Volume 3, Issue 3 (March 2006)
Influence of Cold Rolling Threads Before or After Heat Treatment on the Fatigue Resistance of High Strength Coarse Thread Bolts for Multiple Preload Conditions

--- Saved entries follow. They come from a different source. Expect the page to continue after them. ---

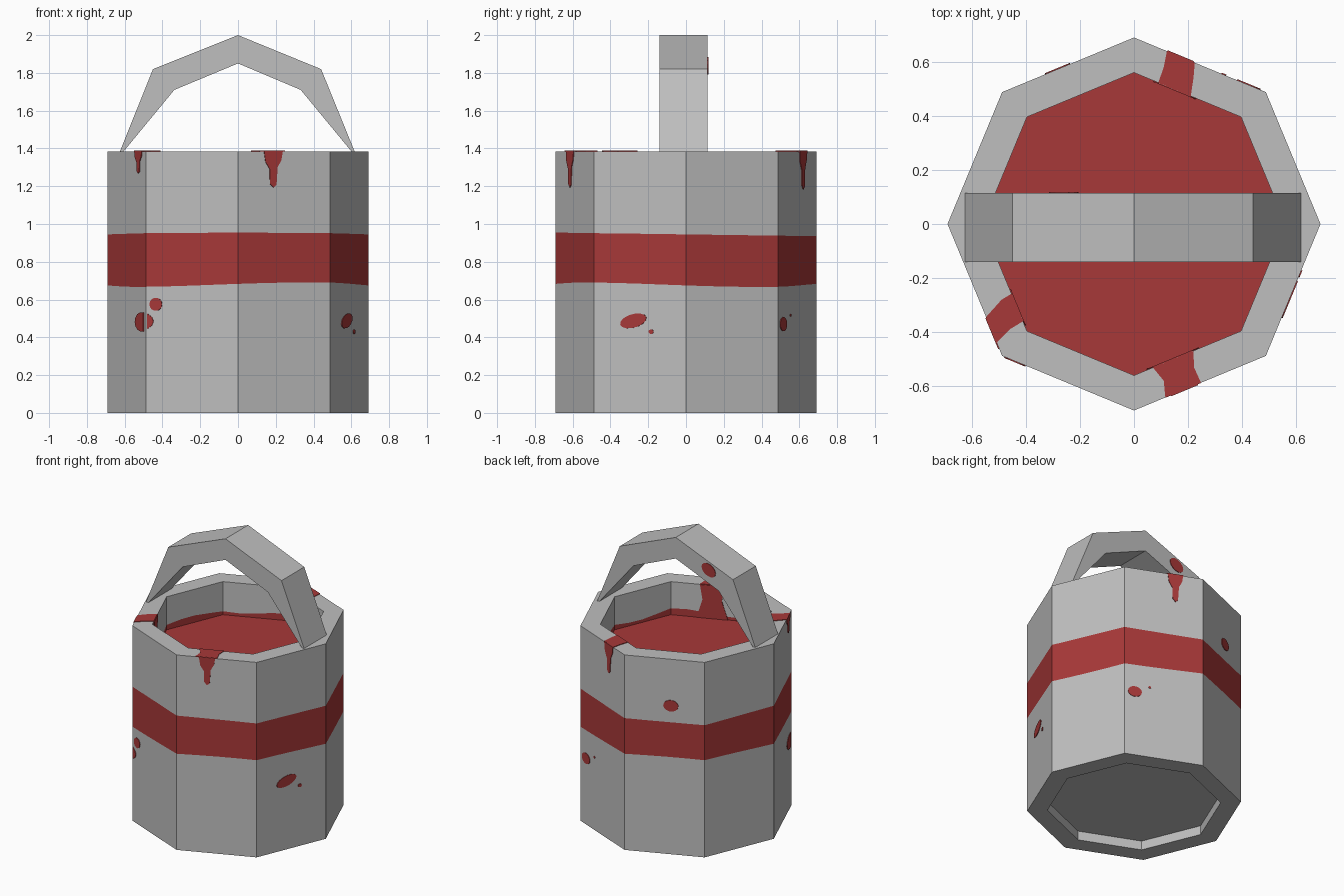
import bpy, bmesh, math
from mathutils import Vector

if "Cube" in bpy.data.objects:
    bpy.data.objects.remove(bpy.data.objects["Cube"])

R_OUT, R_IN, TOP, LEVEL = 0.69, 0.56, 1.385, 1.15
SIDE = 2 * R_OUT * math.sin(math.pi / 8)


def material(name, rgb):
    m = bpy.data.materials.new(name)
    m.diffuse_color = (*rgb, 1)
    m.use_nodes = True
    m.node_tree.nodes["Principled BSDF"].inputs["Base Color"].default_value = m.diffuse_color
    return m


GREY = material("bucket_grey", (0.52, 0.52, 0.52))
RED = material("paint_red", (0.39, 0.04, 0.04))


def make_object(name, bm, mats):
    bmesh.ops.recalc_face_normals(bm, faces=bm.faces[:])
    me = bpy.data.meshes.new(name)
    bm.to_mesh(me)
    bm.free()
    for m in mats:
        me.materials.append(m)
    ob = bpy.data.objects.new(name, me)
    bpy.context.collection.objects.link(ob)
    return ob


def corner(k, r):
    a = math.radians(45 * k)
    return Vector((r * math.cos(a), r * math.sin(a), 0))


def outline(r, sub=4):
    """Points round an octagon, each side split so edges of paint can wobble."""
    return [corner(k, r).lerp(corner(k + 1, r), i / sub) for k in range(8) for i in range(sub)]


# Bucket shell: octagonal rings from the recessed underside up, over the rim and inside
rings = [
    (R_IN, lambda a: 0.065, 0),
    (R_IN, lambda a: 0.0, 0),
    (R_OUT, lambda a: 0.0, 0),
    (R_OUT, lambda a: 0.679 - 0.012 * math.cos(2 * (a - 0.61)), 0),
    (R_OUT, lambda a: 0.945 - 0.009 * math.sin(a), 1),   # painted band
    (R_OUT, lambda a: TOP, 0),
    (R_IN, lambda a: TOP, 0),
    (R_IN, lambda a: LEVEL + 0.035 + 0.015 * math.sin(5 * a), 0),
    (R_IN, lambda a: LEVEL - 0.05, 1),                   # wet edge inside
    (R_IN, lambda a: 0.12, 0),
]
bm = bmesh.new()
loops = [[bm.verts.new((p.x, p.y, zf(math.atan2(p.y, p.x)))) for p in outline(r)] for r, zf, _ in rings]
for (lo, hi), (_, _, mat) in zip(zip(loops, loops[1:]), rings[1:]):
    n = len(lo)
    for i in range(n):
        f = bm.faces.new((lo[i], lo[(i + 1) % n], hi[(i + 1) % n], hi[i]))
        f.material_index = mat
bm.faces.new(loops[0])
bm.faces.new(loops[-1])
make_object("bucket", bm, [GREY, RED])

# Paint surface inside the bucket
bm = bmesh.new()
bm.faces.new([bm.verts.new((p.x, p.y, LEVEL)) for p in (corner(k, R_IN) for k in range(8))])
make_object("paint_surface", bm, [RED])


# Handle: faceted arch profile swept along y
arch = [(-0.625, TOP), (-0.45, 1.82), (0, 2.0), (0.44, 1.82), (0.617, TOP),
        (0.6, TOP), (0.332, 1.71), (0, 1.85), (-0.337, 1.71), (-0.605, TOP)]
Y0, Y1 = -0.14, 0.115
bm = bmesh.new()
face = bm.faces.new([bm.verts.new((x, Y0, z)) for x, z in arch])
ext = bmesh.ops.extrude_face_region(bm, geom=[face])["geom"]
bmesh.ops.translate(bm, vec=(0, Y1 - Y0, 0), verts=[v for v in ext if isinstance(v, bmesh.types.BMVert)])
make_object("handle", bm, [GREY])

# Splashes: thin plates lying on the walls, rim and handle
bm = bmesh.new()


def plate(points, normal):
    n = Vector(normal)
    low = [bm.verts.new(Vector(p) - n * 0.002) for p in points]
    high = [bm.verts.new(Vector(p) + n * 0.004) for p in points]
    bm.faces.new(low)
    bm.faces.new(high)
    c = len(low)
    for i in range(c):
        bm.faces.new((low[i], low[(i + 1) % c], high[(i + 1) % c], high[i]))


def wall_plate(k, uz, r=R_OUT, inward=False):
    """Plate on wall k; u is the distance along the wall from its first corner."""
    a, b = corner(k, r), corner(k + 1, r)
    along = (b - a).normalized()
    normal = (a + b).normalized() * (-1 if inward else 1)
    plate([a + along * u + Vector((0, 0, z)) for u, z in uz], normal)


def blob(u, z, ru, rz, tilt=0.0, n=14):
    pts = []
    for i in range(n):
        t = 2 * math.pi * i / n
        x, y = ru * math.cos(t), rz * math.sin(t)
        pts.append((u + x * math.cos(tilt) - y * math.sin(tilt), z + x * math.sin(tilt) + y * math.cos(tilt)))
    return pts


# Spots on the outer walls
for k, u, z, ru, rz, tilt in [
    (7, 0.227, 0.487, 0.077, 0.036, 0.25), (7, 0.329, 0.43, 0.014, 0.012, 0),
    (5, 0.058, 0.575, 0.036, 0.035, 0), (1, 0.069, 0.47, 0.047, 0.038, 0),
    (1, 0.169, 0.517, 0.009, 0.008, 0), (2, 0.306, 1.055, 0.05, 0.04, 0),
    (4, SIDE - 0.05, 0.482, 0.095, 0.052, 0), (5, -0.05, 0.485, 0.095, 0.052, 0),
]:
    wall_plate(k, [p for p in blob(u, z, ru, rz, tilt) if 0 <= p[0] <= SIDE])

# Drips down the outside: wall, start, width, lowest point
drip = [(0, 0), (1, 0), (0.92, 0.25), (0.72, 0.45), (0.66, 0.93), (0.5, 1), (0.32, 0.9), (0.3, 0.5), (0.08, 0.3)]
for k, u, w, z_end in [(6, 0.148, 0.108, 1.19), (1, 0.29, 0.105, 1.18), (4, 0.375, 0.105, 1.265)]:
    wall_plate(k, [(u + w * a, TOP + 0.003 - (TOP - z_end) * b) for a, b in drip])

# Drips down the inside, from the rim to the paint
for k, u, w in [(6, 0.076, 0.16), (1, 0.2, 0.13), (4, 0.28, 0.11)]:
    wall_plate(k, [(u, TOP), (u + w, TOP), (u + w * 0.9, 1.28), (u + w * 1.15, LEVEL),
                   (u - w * 0.15, LEVEL), (u + w * 0.1, 1.28)], R_IN, True)

# Patches across the rim
for patch in [
    [(0.07, -0.531), (0.11, -0.58), (0.116, -0.643), (0.248, -0.588), (0.222, -0.53), (0.22, -0.469)],
    [(0.09, 0.523), (0.11, 0.58), (0.122, 0.64), (0.225, 0.597), (0.22, 0.54), (0.21, 0.473)],
    [(-0.453, -0.258), (-0.49, -0.28), (-0.548, -0.345), (-0.51, -0.44), (-0.46, -0.39), (-0.411, -0.36)],
]:
    plate([(x, y, TOP) for x, y in patch], (0, 0, 1))

# Spot on the back of the handle
plate([(x, Y1, z) for x, z in blob(-0.26, 1.838, 0.058, 0.042, 0.5)], (0, 1, 0))
make_object("paint_splashes", bm, [RED])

SI class 12.9 high strength steel bolts were used to investigate the fatigue behavior of bolt threads rolled before/after heat treatment using five different preload values. Bolts were 3/8 UNRC-16 (coarse) and preloads were taken as 1, 50, 75, 90, and 100 % of roll before heat treatment proof stress. Since proof stress was lowered 10 % for roll after heat treatment, these preloads for roll after heat treatment bolts were then actually 1.1, 55, 83, 100, and 110 %. The tests produced a range of R-ratios between 0.03 and 0.92. Maximum near surface residual compressive stresses, obtained via X-ray diffraction, ranged from −600 to −1000 MPa. Axial loads were applied through the nut and all fatigue failures occurred at the first thread of the nut/bolt interface with crescent-shaped cracks dominating in most tests. SEM evaluation indicated all fatigue crack growth regions contained multiple fatigue facets, while final fracture regions contained ductile dimples. Cyclic creep/ratcheting was monitored and little, or none, was observed for preload tests equal to or less than 75 %. The fatigue resistance of the threads rolled after heat treatment with preload stresses of 1 % caused a 147 % increase in 107 cycles fatigue strength compared to roll before heat treatment. This is in agreement with other roll before/after low R-ratio results. However, with higher preload stresses, the roll after heat treatment fatigue strength did not increase. Constant life Haigh diagrams at 105 and 107 cycles were not always in agreement with VDI 2230 bolt preload guidelines.